Don’t get stuck in a “general marketing” career.
Everyone wants to work in marketing — and by that, I mean that everyone who wants to work in marketing wants a sexy advertising or PR or event planning job.
As a result, many employers play themselves up as sexy marketing workplaces. I’ve seen call centers call themselves marketing firms and Dunder Mifflin-esque paper product companies boast their networks…with office supply stores.
Because “marketing” is such a broad term, they can get away with it.
It is so hard to move on from jobs like these because there are so many people in the same position, stuck in shapeless jobs in “marketing.”
My advice? Find a specialty within marketing. For me, it was search engine marketing, and that gave me career definition for the first time since graduation.
Network, network, network.
Here’s a secret: unless the job requires a specific technical background or certification, most people can do most entry-to-mid-level jobs.

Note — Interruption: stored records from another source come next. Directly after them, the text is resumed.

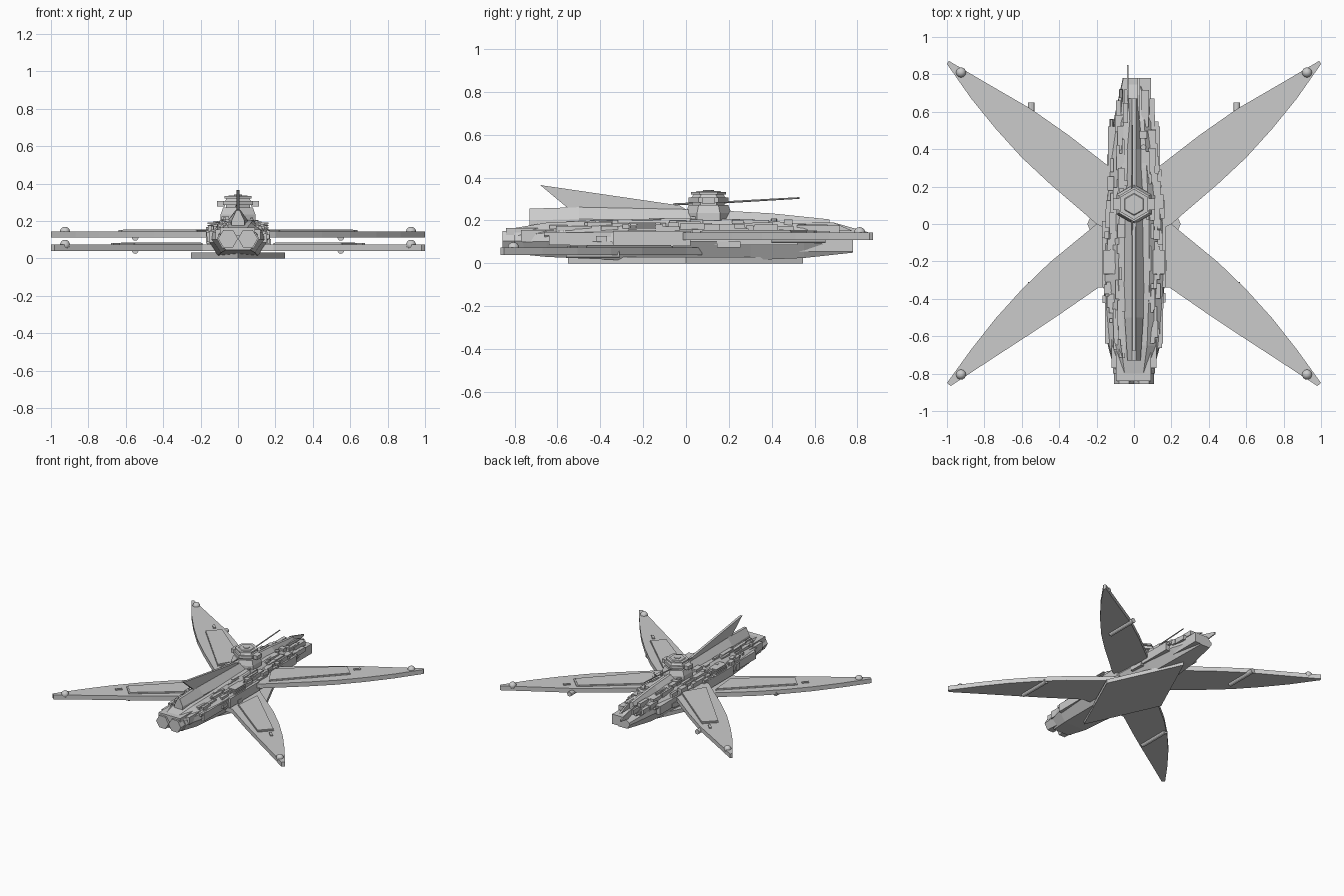
import bpy, bmesh, math, random
from mathutils import Vector

if "Cube" in bpy.data.objects:
    bpy.data.objects.remove(bpy.data.objects["Cube"])

random.seed(7)


def make(name, verts, faces):
    me = bpy.data.meshes.new(name)
    me.from_pydata([tuple(v) for v in verts], [], faces)
    bm = bmesh.new()
    bm.from_mesh(me)
    bmesh.ops.recalc_face_normals(bm, faces=bm.faces)
    bm.to_mesh(me)
    bm.free()
    ob = bpy.data.objects.new(name, me)
    bpy.context.collection.objects.link(ob)
    return ob


def loft(name, rings):
    n = len(rings[0])
    faces = [(k * n + i, k * n + (i + 1) % n, (k + 1) * n + (i + 1) % n, (k + 1) * n + i)
             for k in range(len(rings) - 1) for i in range(n)]
    last = (len(rings) - 1) * n
    faces += [tuple(range(n)), tuple(range(last, last + n))]
    return make(name, [v for r in rings for v in r], faces)


def slab(name, outline, z0, z1):
    return loft(name, [[(x, y, z) for x, y in outline] for z in (z0, z1)])


def fin(name, profile, x, half):
    return loft(name, [[(x + s, y, z) for y, z in profile] for s in (-half, half)])


def box(name, x0, x1, y0, y1, z0, z1):
    return slab(name, [(x0, y0), (x1, y0), (x1, y1), (x0, y1)], z0, z1)


def tube(name, a, b, r0, r1=None, n=6, turn=0.0):
    a, b = Vector(a), Vector(b)
    q = (b - a).to_track_quat('Z', 'Y')
    ring = lambda c, r: [c + q @ Vector((r * math.cos(turn + 2 * math.pi * i / n),
                                         r * math.sin(turn + 2 * math.pi * i / n), 0)) for i in range(n)]
    return loft(name, [ring(a, r0), ring(b, r0 if r1 is None else r1)])


# hull: y, half width, bottom, top
STATIONS = [(-.80, .10, .045, .165), (-.65, .14, .03, .19), (-.3, .165, .015, .205), (0, .16, .012, .21),
            (.3, .135, .015, .205), (.55, .11, .025, .185), (.78, .06, .05, .12)]


def hull_at(y):
    for a, b in zip(STATIONS, STATIONS[1:]):
        if y <= b[0]:
            t = max(0, (y - a[0]) / (b[0] - a[0]))
            return [p + (q - p) * t for p, q in zip(a, b)][1:]
    return STATIONS[-1][1:]


rings = []
for y, w, b, t in STATIONS:
    half = [(.65 * w, b), (w, b + .6 * (t - b) * .75), (.95 * w, b + .7 * (t - b)), (.5 * w, t)]
    rings.append([(x, y, z) for x, z in half] + [(-x, y, z) for x, z in reversed(half)])
loft("hull", rings)

# raised spine and tail fin
rings = []
for y, w, t in [(-.73, .035, .255), (-.5, .05, .262), (.1, .06, .25), (.4, .05, .233), (.67, .03, .205)]:
    rings.append([(-w, y, .14), (w, y, .14), (w, y, t - .055), (.01, y, t), (-.01, y, t), (-w, y, t - .055)])
loft("spine", rings)
fin("tall_fin", [(-.68, .365), (-.53, .24), (.02, .24), (-.03, .27)], 0, .009)

# diamond keel plate
slab("keel_plate", [(.25, 0), (0, .545), (-.25, 0), (0, -.55)], 0, .03)

# bow-end thrusters and far-end plates
for s in (-1, 1):
    tube("thruster", (s * .053, -.855, .105), (s * .053, -.68, .105), .053)
    tube("thruster_collar", (s * .053, -.80, .105), (s * .053, -.70, .105), .06)
box("thruster_cover", -.095, .09, -.84, -.68, .12, .165)
box("end_plate", -.03, .09, .5, .78, .055, .13)
fin("end_blade", [(.6, .10), (.85, .13), (.85, .145), (.69, .19), (.6, .17)], -.033, .004)
fin("end_fin", [(.55, .15), (.78, .15), (.69, .19), (.55, .19)], .025, .006)

# wings: outline, panel, height for each pair
BACK = dict(z=.11,
            edge=[(.08, .32), (.13, .305), (.35, .475), (.55, .615), (.8, .76), (.99, .872), (1.0, .855),
                  (.87, .67), (.74, .51), (.6, .355), (.45, .215), (.2, .0), (.1, -.05)],
            panel=[(.12, .235), (.54, .575), (.625, .49), (.22, .065)],
            rod=(.40, .65), tick=(.615, .585), tip=.81)
FRONT = dict(z=.04,
             edge=[(.08, -.33), (.19, -.34), (.4, -.485), (.55, -.585), (.75, -.715), (.98, -.866), (1.0, -.85),
                   (.87, -.67), (.74, -.505), (.6, -.35), (.45, -.205), (.2, .0), (.12, .075)],
             panel=[(.19, -.27), (.555, -.55), (.635, -.465), (.21, -.06)],
             rod=(-.56, -.31), tick=(.655, -.53), tip=-.805)
for label, W in (("back", BACK), ("front", FRONT)):
    z = W["z"]
    for s in (-1, 1):
        m = lambda pts: [(s * x, y) for x, y in pts]
        slab(label + "_wing", m(W["edge"]), z, z + .034)
        # framed raised panel
        P = W["panel"]
        cx, cy = sum(p[0] for p in P) / 4, sum(p[1] for p in P) / 4
        slab(label + "_wing_panel_frame", m(P), z + .03, z + .041)
        inner = [(cx + (x - cx) * .96, cy + (y - cy) * .96) for x, y in P]
        slab(label + "_wing_panel", m(inner), z + .035, z + .045)
        # small hatch beside the panel
        tx, ty = W["tick"]
        d = 1 if ty > 0 else -1
        slab(label + "_wing_hatch", m([(tx - .024, ty - d * .012), (tx + .01, ty + d * .024),
                                       (tx + .024, ty + d * .012), (tx - .01, ty - d * .024)]), z + .03, z + .042)
        # underside rod and tip dome
        tube(label + "_wing_rod", (s * .55, W["rod"][0], z + .002), (s * .55, W["rod"][1], z + .002), .018, n=12)
        bpy.ops.mesh.primitive_uv_sphere_add(segments=16, ring_count=8, radius=.027,
                                             location=(s * .925, W["tip"], z + .032))
        bpy.context.object.name = label + "_wing_tip_light"
        bpy.ops.object.shade_smooth_by_angle()

# hexagonal turret with stacked rings and a long barrel
TC = .105
for name, z0, z1, r0, r1 in [("base", .2, .235, .107, .107), ("skirt", .235, .272, .107, .092),
                             ("neck", .272, .30, .075, .075), ("collar", .284, .306, .093, .093),
                             ("crown", .30, .32, .086, .07), ("cap_rim", .32, .332, .082, .082),
                             ("cap", .332, .337, .06, .055), ("cap_stud", .337, .341, .025, .025)]:
    tube("turret_" + name, (0, TC, z0), (0, TC, z1), r0, r1, 6, math.pi / 2)
for s in (-1, 1):
    box("turret_ear", s * .07, s * .113, TC - .03, TC + .03, .278, .307)
tube("barrel", (-.01, .15, .283), (-.01, .53, .305), .005, .004, 8)
tube("barrel_counterweight", (-.01, -.06, .275), (-.01, .05, .28), .005, n=8)

# side armour trunks, larger plates hugging the hull
for s in (-1, 1):
    box("side_trunk", s * .11, s * .172, -.34, .02, .08, .15)
    box("side_trunk_front", s * .09, s * .155, -.64, -.33, .085, .145)
    box("side_trunk_back", s * .08, s * .14, .02, .52, .085, .15)
    box("side_step", s * .07, s * .12, -.77, -.6, .10, .155)
    for i in range(4):
        box("vent_slat", s * .1, s * .163, -.27 + i * .001, -.14, .148 + i * .012, .155 + i * .012)

# surface machinery: scattered blocks along the flanks and shoulders
for i in range(110):
    y = random.uniform(-.74, .62)
    w, b, t = hull_at(y)
    s = random.choice((-1, 1))
    ln = random.uniform(.02, .14)
    f = random.uniform(.42, .95)
    top = t + .008 - (f - .45) * .09 + random.uniform(-.006, .008)
    wd = random.uniform(.008, .028)
    box("deck_block", s * (f * w - wd), s * (f * w + wd * .6), y, min(y + ln, .72), top - .035, top)
for i in range(36):
    y = random.uniform(-.7, .5)
    w, b, t = hull_at(y)
    s = random.choice((-1, 1))
    z = random.uniform(.07, .14)
    box("flank_block", s * .6 * w, s * (w + random.uniform(0, .012)), y, y + random.uniform(.03, .12),
        z, z + random.uniform(.015, .035))

# small antennas and deck knob
for x, y in ((-.07, .68), (.09, .38), (-.12, .52), (.13, -.6)):
    tube("deck_post", (x, y - .06, .13), (x, y + .04, .145), .01, n=6)
tube("deck_knob", (.05, .41, .17), (.05, .41, .21), .015, n=10)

There’s no better example than how I got my second post-college job. At the time, I was writing a personal blog and knew a handful of bloggers in the Boston area. One of them, The Missus, offered me a chance to come in to work for her.

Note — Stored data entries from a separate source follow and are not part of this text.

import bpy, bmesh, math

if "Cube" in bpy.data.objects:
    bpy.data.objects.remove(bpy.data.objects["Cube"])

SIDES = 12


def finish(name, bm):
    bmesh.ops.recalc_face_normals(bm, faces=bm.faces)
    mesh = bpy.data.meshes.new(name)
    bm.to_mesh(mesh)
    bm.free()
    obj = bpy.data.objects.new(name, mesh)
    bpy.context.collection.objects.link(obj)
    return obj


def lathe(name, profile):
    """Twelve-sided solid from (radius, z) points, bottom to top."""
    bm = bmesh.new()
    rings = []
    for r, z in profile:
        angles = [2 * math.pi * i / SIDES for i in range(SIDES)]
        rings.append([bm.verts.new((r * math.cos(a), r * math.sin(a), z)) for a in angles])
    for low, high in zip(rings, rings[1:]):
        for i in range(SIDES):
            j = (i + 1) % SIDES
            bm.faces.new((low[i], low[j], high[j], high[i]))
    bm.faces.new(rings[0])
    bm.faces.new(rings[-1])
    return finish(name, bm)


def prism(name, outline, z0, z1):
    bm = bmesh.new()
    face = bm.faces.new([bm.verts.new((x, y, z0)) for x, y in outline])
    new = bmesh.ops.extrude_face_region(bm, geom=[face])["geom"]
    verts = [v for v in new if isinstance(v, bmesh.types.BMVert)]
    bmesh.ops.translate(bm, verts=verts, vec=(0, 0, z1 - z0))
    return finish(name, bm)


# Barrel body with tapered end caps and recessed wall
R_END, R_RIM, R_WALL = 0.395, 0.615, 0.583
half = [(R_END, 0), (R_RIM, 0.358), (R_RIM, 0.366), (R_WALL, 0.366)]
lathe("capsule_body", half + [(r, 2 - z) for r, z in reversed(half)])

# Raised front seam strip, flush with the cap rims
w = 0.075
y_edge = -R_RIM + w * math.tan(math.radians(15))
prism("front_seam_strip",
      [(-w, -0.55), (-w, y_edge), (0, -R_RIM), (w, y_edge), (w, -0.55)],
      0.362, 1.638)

Her reasoning? ”Anyone can learn SEO. I need someone who can write, and I know you can do that.”
Nurture every relationship you make, and don’t burn any bridges. You never know where they could lead you.
Save for retirement.
I’m no finance guru, so I’ll spare you the spiel that you’ve probably already heard and implore you to start saving in your twenties. You’ll save so much more that way.
Have some party years.
If not now, WHEN?!
I’m not saying you should do anything destructive or illegal. But take some time to get to know half the bartenders in your neighborhood, dance on tables, and occasionally go out until 4:00 AM on a work night.
This is the time.
Date around — a lot!
The more you date, the more you learn about what works for you. It’s not about figuring out whether you like blondes or brunettes. It’s about figuring out which values are important to you in a long-term partner.
The more you date, the easier it is to realize when something is right — and when something is very, very wrong.
Go to Vegas.
Vegas is one of the greatest party destinations in the world, and it’s especially great for twenty-somethings.
Chances are you’ll end up in Vegas sometime. My suggestion? Do it while you’re in your prime. Much better than doing it when you’re in your fifties with your spouse or friends.
And most importantly: Don’t let anybody tell you that these years are awful.
When I was in college, recent grads would come back to Fairfield and bemoan their lives, saying, “Stay in college as long as possible — the real world sucks!”
Frankly, these years are AWESOME. Living on your own, having few obligations, finally having enough money to travel or buy nice things, going out all the time — THESE are the good years. You’ll love them.